About a month ago I started running regularly again and four weeks later my ankle is stronger than ever. The first week was a bit tenous as I was reminded of unhappy ligaments that had been tweaked. The second week moved up into my fibularis (peroneal) muscles on the outer calf.
Now at week four everything feels rock solid and I am good to go.
Another story of healing that I rarely share with my students and clients goes back a ways to living in Carroll Gardens and running my dogs in Red Hook Park. One sunny day my dog Ollie decided to take me down when I wasn’t looking.
He ran full speed into my leg from the side knocking me off my feet and messing up both my knee and my ankle. Again time passed and I healed but there was a lingering misery in my acchilles tendon that wouldn’t go away.
Watching TV one night, for whatever reason, I decided I had had enough and a light bulb went off above my head. I got off the couch and started squatting with my feet together. It was slow going at first and I was on the verge of tears by the time I got down into the full squat but at the same time I instinctively felt that it could be good.
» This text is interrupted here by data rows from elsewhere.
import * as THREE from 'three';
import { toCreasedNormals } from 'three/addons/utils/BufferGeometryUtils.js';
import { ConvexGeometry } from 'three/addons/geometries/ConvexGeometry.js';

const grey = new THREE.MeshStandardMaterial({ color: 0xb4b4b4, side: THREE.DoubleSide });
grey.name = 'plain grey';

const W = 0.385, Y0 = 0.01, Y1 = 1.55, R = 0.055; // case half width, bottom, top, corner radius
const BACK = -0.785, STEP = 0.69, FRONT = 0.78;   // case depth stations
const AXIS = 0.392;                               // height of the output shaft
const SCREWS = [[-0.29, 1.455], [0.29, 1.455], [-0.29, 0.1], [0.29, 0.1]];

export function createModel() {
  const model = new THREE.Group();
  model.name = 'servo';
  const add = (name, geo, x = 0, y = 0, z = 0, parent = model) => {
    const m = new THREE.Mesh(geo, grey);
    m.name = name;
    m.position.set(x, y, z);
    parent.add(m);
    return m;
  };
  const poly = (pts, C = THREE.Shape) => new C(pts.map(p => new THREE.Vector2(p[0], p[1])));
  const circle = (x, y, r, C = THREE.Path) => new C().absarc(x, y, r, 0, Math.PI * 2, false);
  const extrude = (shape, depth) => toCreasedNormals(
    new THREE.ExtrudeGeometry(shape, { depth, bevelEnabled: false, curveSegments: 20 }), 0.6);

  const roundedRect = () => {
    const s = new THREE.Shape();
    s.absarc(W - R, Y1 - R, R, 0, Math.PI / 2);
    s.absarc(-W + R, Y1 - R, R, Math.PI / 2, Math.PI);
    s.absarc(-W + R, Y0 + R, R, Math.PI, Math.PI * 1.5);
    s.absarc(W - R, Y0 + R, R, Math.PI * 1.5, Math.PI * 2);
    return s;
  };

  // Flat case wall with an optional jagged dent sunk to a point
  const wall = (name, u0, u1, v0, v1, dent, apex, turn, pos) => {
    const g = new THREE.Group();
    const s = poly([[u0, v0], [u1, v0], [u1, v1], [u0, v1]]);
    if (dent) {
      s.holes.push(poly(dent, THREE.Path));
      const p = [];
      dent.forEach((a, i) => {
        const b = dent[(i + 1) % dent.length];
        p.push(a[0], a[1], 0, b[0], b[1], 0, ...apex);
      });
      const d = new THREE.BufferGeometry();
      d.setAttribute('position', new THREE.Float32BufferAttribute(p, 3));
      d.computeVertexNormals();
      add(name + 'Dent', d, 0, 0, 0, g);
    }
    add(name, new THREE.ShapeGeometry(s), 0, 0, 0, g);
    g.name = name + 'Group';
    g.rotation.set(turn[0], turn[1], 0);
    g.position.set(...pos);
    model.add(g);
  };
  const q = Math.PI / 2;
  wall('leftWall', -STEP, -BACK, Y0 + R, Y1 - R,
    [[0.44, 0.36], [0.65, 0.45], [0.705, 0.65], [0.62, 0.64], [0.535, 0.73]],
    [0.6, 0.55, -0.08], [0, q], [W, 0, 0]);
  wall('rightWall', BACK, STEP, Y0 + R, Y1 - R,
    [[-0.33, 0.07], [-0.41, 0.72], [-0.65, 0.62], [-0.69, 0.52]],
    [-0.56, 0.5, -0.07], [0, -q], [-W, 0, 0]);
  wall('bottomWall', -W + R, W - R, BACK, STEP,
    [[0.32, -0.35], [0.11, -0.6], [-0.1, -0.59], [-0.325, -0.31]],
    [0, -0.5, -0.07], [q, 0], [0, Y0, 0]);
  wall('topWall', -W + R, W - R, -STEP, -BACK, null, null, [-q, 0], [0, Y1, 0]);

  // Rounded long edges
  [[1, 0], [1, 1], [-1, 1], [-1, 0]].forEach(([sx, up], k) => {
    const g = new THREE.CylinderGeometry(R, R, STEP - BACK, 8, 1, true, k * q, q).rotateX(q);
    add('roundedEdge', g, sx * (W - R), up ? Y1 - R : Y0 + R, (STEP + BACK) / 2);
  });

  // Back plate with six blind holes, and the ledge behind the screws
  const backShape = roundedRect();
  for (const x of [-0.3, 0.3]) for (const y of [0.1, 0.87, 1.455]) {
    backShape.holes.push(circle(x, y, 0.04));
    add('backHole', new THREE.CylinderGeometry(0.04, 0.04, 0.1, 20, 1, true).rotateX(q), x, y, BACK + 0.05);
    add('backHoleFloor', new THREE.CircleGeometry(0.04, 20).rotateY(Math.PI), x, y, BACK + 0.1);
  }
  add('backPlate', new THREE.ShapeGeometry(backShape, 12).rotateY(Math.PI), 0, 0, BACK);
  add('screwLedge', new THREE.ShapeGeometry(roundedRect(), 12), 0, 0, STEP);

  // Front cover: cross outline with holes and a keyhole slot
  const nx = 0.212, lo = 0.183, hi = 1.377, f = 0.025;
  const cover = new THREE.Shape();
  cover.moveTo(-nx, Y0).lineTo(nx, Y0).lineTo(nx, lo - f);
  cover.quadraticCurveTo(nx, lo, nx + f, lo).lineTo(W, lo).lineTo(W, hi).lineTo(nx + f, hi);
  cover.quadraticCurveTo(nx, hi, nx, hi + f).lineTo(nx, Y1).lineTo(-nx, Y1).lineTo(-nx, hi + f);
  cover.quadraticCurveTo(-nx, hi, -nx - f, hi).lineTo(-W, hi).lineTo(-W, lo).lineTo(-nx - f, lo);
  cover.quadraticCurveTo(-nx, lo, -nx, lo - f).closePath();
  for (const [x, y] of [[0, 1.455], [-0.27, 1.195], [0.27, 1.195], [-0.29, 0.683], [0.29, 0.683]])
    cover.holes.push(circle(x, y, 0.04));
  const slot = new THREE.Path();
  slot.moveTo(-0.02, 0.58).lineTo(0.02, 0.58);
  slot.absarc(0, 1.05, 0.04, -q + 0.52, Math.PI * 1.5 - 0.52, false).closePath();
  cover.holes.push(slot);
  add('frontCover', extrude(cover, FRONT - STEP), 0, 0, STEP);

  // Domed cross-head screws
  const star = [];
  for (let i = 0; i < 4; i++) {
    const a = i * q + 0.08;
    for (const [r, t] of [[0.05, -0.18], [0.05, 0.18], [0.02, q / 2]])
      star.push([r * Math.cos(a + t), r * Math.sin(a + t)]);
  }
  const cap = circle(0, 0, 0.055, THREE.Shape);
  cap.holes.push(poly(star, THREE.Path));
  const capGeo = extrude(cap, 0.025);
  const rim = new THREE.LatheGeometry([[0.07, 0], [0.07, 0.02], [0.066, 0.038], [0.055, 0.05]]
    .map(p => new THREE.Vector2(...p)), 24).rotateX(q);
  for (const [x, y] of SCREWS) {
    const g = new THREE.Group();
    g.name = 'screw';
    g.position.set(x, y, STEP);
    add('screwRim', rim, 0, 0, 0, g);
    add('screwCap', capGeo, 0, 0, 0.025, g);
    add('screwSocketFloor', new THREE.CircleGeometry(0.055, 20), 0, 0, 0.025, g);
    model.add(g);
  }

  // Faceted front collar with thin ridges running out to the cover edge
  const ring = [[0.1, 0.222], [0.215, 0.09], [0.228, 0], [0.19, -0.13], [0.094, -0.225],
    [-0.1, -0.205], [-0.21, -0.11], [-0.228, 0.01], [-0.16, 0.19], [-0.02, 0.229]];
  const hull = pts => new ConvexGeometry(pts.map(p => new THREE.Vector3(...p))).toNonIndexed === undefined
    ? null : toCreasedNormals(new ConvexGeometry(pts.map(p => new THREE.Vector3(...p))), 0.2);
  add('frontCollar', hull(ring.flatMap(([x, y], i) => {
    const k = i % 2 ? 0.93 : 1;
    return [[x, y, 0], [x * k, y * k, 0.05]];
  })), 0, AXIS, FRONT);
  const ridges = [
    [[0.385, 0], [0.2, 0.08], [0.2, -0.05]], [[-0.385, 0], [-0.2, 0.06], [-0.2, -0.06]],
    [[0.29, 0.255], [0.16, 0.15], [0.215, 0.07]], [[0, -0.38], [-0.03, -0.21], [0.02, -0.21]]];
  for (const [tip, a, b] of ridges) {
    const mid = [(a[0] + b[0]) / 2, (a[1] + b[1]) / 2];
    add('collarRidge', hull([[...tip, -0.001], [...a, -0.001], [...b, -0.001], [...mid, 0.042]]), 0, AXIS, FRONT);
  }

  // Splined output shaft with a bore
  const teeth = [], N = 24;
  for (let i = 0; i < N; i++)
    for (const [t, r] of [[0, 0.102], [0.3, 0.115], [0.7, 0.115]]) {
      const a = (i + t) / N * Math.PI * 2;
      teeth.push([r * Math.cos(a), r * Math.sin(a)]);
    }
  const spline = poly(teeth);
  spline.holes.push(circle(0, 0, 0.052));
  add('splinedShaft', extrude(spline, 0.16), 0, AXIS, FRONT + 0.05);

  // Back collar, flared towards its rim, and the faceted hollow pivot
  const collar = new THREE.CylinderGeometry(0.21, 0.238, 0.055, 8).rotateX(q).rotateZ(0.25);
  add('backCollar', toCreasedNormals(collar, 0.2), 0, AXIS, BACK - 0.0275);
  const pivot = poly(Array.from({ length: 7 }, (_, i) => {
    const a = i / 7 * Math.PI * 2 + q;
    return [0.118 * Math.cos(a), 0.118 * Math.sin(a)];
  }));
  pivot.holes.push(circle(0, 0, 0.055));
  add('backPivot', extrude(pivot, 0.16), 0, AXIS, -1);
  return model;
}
I was pain free a week later after the ache in the achilles had been with me for a couple of months.
This is not part of my recommended protocol. What I am willing to do is not always what I recommend to others when it comes to healing injuries. But it has worked for me a number of times in the past.